Brussels, 4 March 2010
No exit strategies without effective social policies – new report
Welfare systems and specific short-term policies have been vitally important in mitigating the social and economic impact of the crisis, says a new EU report presented today. The 2010 'Joint Report on Social Protection and Social Inclusion', to be discussed by Employment and Social Affairs Ministers on 8-9 March, focuses on drawing lessons from Europe's response to the crisis. It presents key messages on how to orientate policies in the short to medium term to ensure a lasting recovery while also helping to address long-term structural challenges. The report will contribute to the Spring European Council on 25-26 March.
"People are ultimately what Europe is about, and the crisis has highlighted the strength of the European social model and the EU's joint approach to tackling the crisis' social impact," said László Andor, EU Commissioner for Employment, Social Affairs and Inclusion. "Although situations differ considerably between Member States, policies to protect households and individuals and prevent exclusion have been crucial in limiting the worst effects of the crisis. We must now make sure these policies are fully integrated in our long-term economic and employment strategies,. The inclusion of a headline target on poverty reduction in Europe 2020 is a reflection of that concern and of lessons learnt over the past decade. "
This year's Joint Report highlights the following areas on which to focus efforts:
The crisis and the joint monitoring of its social impact has emphasised the added value of EU's role in mutual learning, exchange of good practice, and policy co-ordination through the Open Method of Coordination on Social Protection and Social Inclusion (Social OMC). This is a role that will be considerably strengthened as part of the Commission's proposals for a new Europe 2020 Strategy.
Regular and systematic assessment of the contribution of the EU's economic and employment strategy to social progress will be necessary. The new Flagship Initiative the "European Platform against Poverty" announced in Europe 2020 will address this concern . The aim is to build on the current European year for combating poverty and social exclusion and raise awareness about poverty and social inclusion issues.

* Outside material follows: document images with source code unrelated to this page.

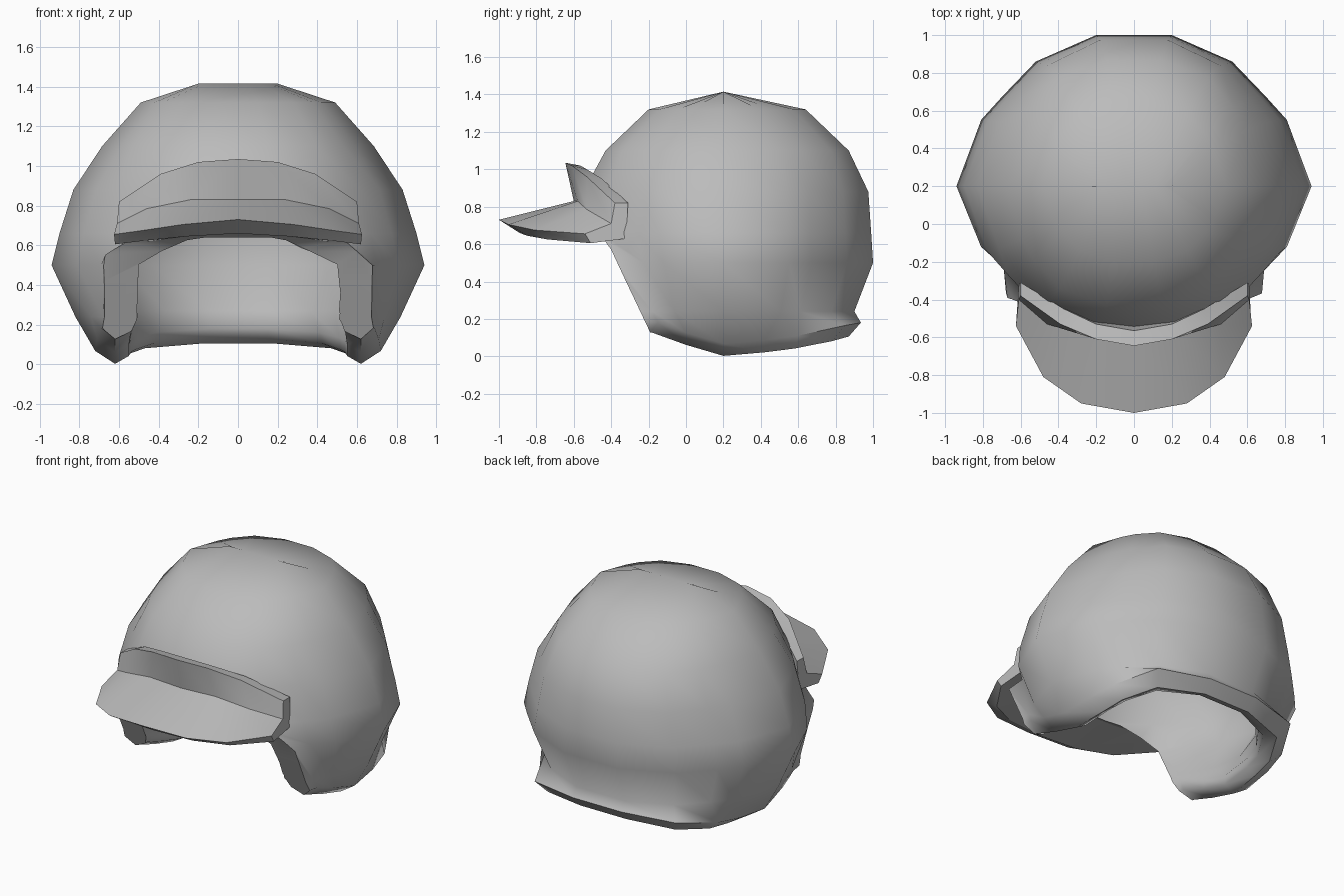
import bpy, bmesh, math

if "Cube" in bpy.data.objects:
    bpy.data.objects.remove(bpy.data.objects["Cube"])

grey = bpy.data.materials.new("grey")
grey.diffuse_color = (0.5, 0.5, 0.5, 1)
grey.use_nodes = True
grey.node_tree.nodes["Principled BSDF"].inputs["Base Color"].default_value = grey.diffuse_color


def make_object(name, bm):
    bmesh.ops.remove_doubles(bm, verts=bm.verts, dist=0.0005)
    bmesh.ops.recalc_face_normals(bm, faces=bm.faces)
    mesh = bpy.data.meshes.new(name)
    bm.to_mesh(mesh)
    bm.free()
    mesh.materials.append(grey)
    obj = bpy.data.objects.new(name, mesh)
    bpy.context.collection.objects.link(obj)
    return obj


def activate(obj):
    bpy.ops.object.select_all(action='DESELECT')
    obj.select_set(True)
    bpy.context.view_layer.objects.active = obj


def bridge(bm, loops, closed=True):
    """Join neighbouring loops of vertices with quads."""
    for a, b in zip(loops, loops[1:]):
        n = len(a)
        for i in range(n if closed else n - 1):
            j = (i + 1) % n
            bm.faces.new((a[i], a[j], b[j], b[i]))


# One quarter of the dome's plan outline, one unit in radius
quarter = [(0.86, 0.44), (0.745, 0.59), (0.553, 0.825), (0.213, 1.0)]

# Height of the lower rim along the depth of the helmet
rim = [(-.19, .13), (.17, 0), (.52, .03), (.80, .085), (.90, .115)]


def rim_height(y):
    if y <= rim[0][0]:
        return rim[0][1]
    for (y0, z0), (y1, z1) in zip(rim, rim[1:]):
        if y <= y1:
            return z0 + (z1 - z0) * (y - y0) / (y1 - y0)
    return rim[-1][1]


# Rings: height, half width, depth behind and in front of the centre,
# and whether the height is measured from the rim curve
rings = [(1.415, .20, 0, 0, 0), (1.32, .49, .44, .40, 0),
         (1.10, .685, .67, .63, 0), (0.88, .83, .775, .75, 0),
         (0.66, .90, .79, .79, 0), (0.50, .94, .80, .80, 0),
         (0.24, .82, .70, .80, 0), (0.065, .72, .735, .80, 1),
         (0.0, .62, .67, .76, 1),
         (0.04, .55, .61, .68, 1), (0.10, .55, .57, .67, 1),
         (0.27, .66, .60, .71, 0), (0.50, .79, .68, .75, 0),
         (0.66, .79, .68, .67, 0), (0.88, .72, .66, .63, 0),
         (1.08, .58, .57, .53, 0), (1.22, .39, .37, .33, 0),
         (1.29, .16, 0, 0, 0)]

# Straighter cheeks: front corners of the lower rings, by ring number
cheeks = {5: [(.81, -.12), (.69, -.23), (.67, -.45), (.20, -.60)],
          6: [(.74, -.06), (.68, -.18), (.65, -.45), (.20, -.60)],
          7: [(.71, 0), (.69, -.15), (.66, -.45), (.20, -.60)],
          8: [(.62, 0), (.62, -.18), (.60, -.45), (.20, -.55)],
          9: [(.55, 0), (.54, -.18), (.52, -.42), (.20, -.50)],
          10: [(.55, 0), (.52, -.18), (.48, -.40), (.16, -.48)],
          11: [(.62, 0), (.53, -.18), (.48, -.37), (.16, -.48)],
          12: [(.70, -.04), (.57, -.20), (.50, -.37), (.18, -.48)]}

# Squarer lip at the nape: back corners of the rim rings
nape = {7: [(.70, .42), (.66, .60), (.52, .85), (.18, .935)],
        8: [(.60, .42), (.58, .58), (.47, .78), (.17, .87)],
        9: [(.54, .42), (.52, .54), (.42, .71), (.16, .81)],
        10: [(.54, .42), (.51, .54), (.41, .68), (.15, .77)]}

bm = bmesh.new()
loops = []
for i, (z, rx, rb, rf, on_rim) in enumerate(rings):
    back, front = [], []
    for n, (x, y) in enumerate(quarter):
        k = 1.04 if z > 1 and n in (1, 2) else 1    # fuller crown corners
        back.append((k * x * rx, 0.2 + k * y * rb))
        front.append((k * x * rx, 0.2 - k * y * rf))
    back = nape.get(i, back)
    front = cheeks.get(i, front)
    plan = ([(rx, 0.2)] + back + [(-x, y) for x, y in reversed(back)]
            + [(-rx, 0.2)] + [(-x, y) for x, y in front] + front[::-1])
    loops.append([bm.verts.new((x, y, z + on_rim * rim_height(y)))
                  for x, y in plan])
bridge(bm, loops)
bmesh.ops.remove_doubles(bm, verts=bm.verts, dist=0.0005)
bmesh.ops.dissolve_degenerate(bm, edges=bm.edges, dist=0.0005)
shell = make_object("helmet_shell", bm)

# Side profile of the face opening, extruded across the shell
profile = [(-2, .66), (-.52, .66), (-.44, .625), (-.40, .57), (-.33, .42),
           (-.19, .125), (-.10, -.2), (-2, -.2)]
bm = bmesh.new()
sides = [[bm.verts.new((x, y, z)) for y, z in profile] for x in (-2, 2)]
bridge(bm, sides)
for side in sides:
    bm.faces.new(side)
cutter = make_object("opening_cutter", bm)
cutter.hide_render = True

activate(shell)
cut = shell.modifiers.new("opening", 'BOOLEAN')
cut.operation = 'DIFFERENCE'
cut.solver = 'EXACT'
cut.object = cutter
bpy.ops.object.modifier_apply(modifier=cut.name)
bpy.data.objects.remove(cutter)
activate(shell)
bpy.ops.object.shade_smooth_by_angle(angle=math.radians(62))

# Visor: sections from the middle outwards, each running band top back,
# band top front, crease, brim tip top, brim tip bottom, brim back
sections = [
    [(0, -.565, 1.02), (0, -.645, 1.035), (0, -.60, .83),
     (0, -1.0, .73), (0, -.89, .66), (0, -.50, .66)],
    [(.20, -.53, 1.0), (.20, -.61, 1.02), (.24, -.58, .83),
     (.28, -.95, .705), (.26, -.85, .645), (.26, -.48, .65)],
    [(.37, -.45, .95), (.39, -.53, .96), (.46, -.53, .785),
     (.48, -.81, .675), (.46, -.74, .625), (.45, -.42, .62)],
    [(.60, -.31, .82), (.60, -.38, .82), (.61, -.40, .71),
     (.625, -.54, .655), (.62, -.51, .605), (.61, -.32, .63)]]
bm = bmesh.new()
for sign in (1, -1):
    loops = [[bm.verts.new((sign * x, y, z)) for x, y, z in s] for s in sections]
    bridge(bm, loops)
    bm.faces.new(loops[-1])
visor = make_object("visor", bm)
activate(visor)
bpy.ops.object.shade_smooth_by_angle(angle=math.radians(30))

The Social OMC would be strengthened and integrated into the platform.
Policy intervention and European welfare systems proved instrumental in containing the economic and social impact of the crisis. But the full human cost of the crisis is still unfolding.
Recovery will take time. Reversing rising unemployment – likely to reach 10.3% for the EU as a whole in 2010 – and avoiding long-term exclusion are major challenges.
The crisis has highlighted great diversity within the EU. Several countries lack the financial means to meet rising demand for public intervention. Some have large gaps in their safety nets.
At the same time, increased pressure on public finances – social spending is expected to rise from 28% of GDP in 2008 to 31% in 2011 – calls for more effective and efficient social inclusion and social protection, in line with the principles of access for all, adequacy and sustainability.
The crisis has aggravated poverty and exclusion, including child poverty. Many countries report increased pressure on last resort schemes. We need to act to limit the impact.
Balanced active inclusion strategies have a key role to play when designing exit strategies. By combining adequate income support, access to the labour market and to quality services, they can help fight poverty, get more people into work, and make social spending more efficient.
Housing exclusion and access to healthcare are areas of concern. Health is an area where rethinking priorities and increasing efficiency can lead to substantial economies.
Pensions have offered good protection to current pensioners, but the crisis is likely to impact on all pension schemes and aggravate the ageing challenge. With the increasing role of funded pensions, a better balance needs to be struck for pension savers between security, affordability and returns.
The Joint Report is accompanied by a Commission services working document which provides a more detailed thematic account of challenges and policy responses.
2010 Joint Report on Social Protection and Social Inclusion, and its supporting documents: http://ec.europa.eu/social/main.jsp?catId=757&langId=en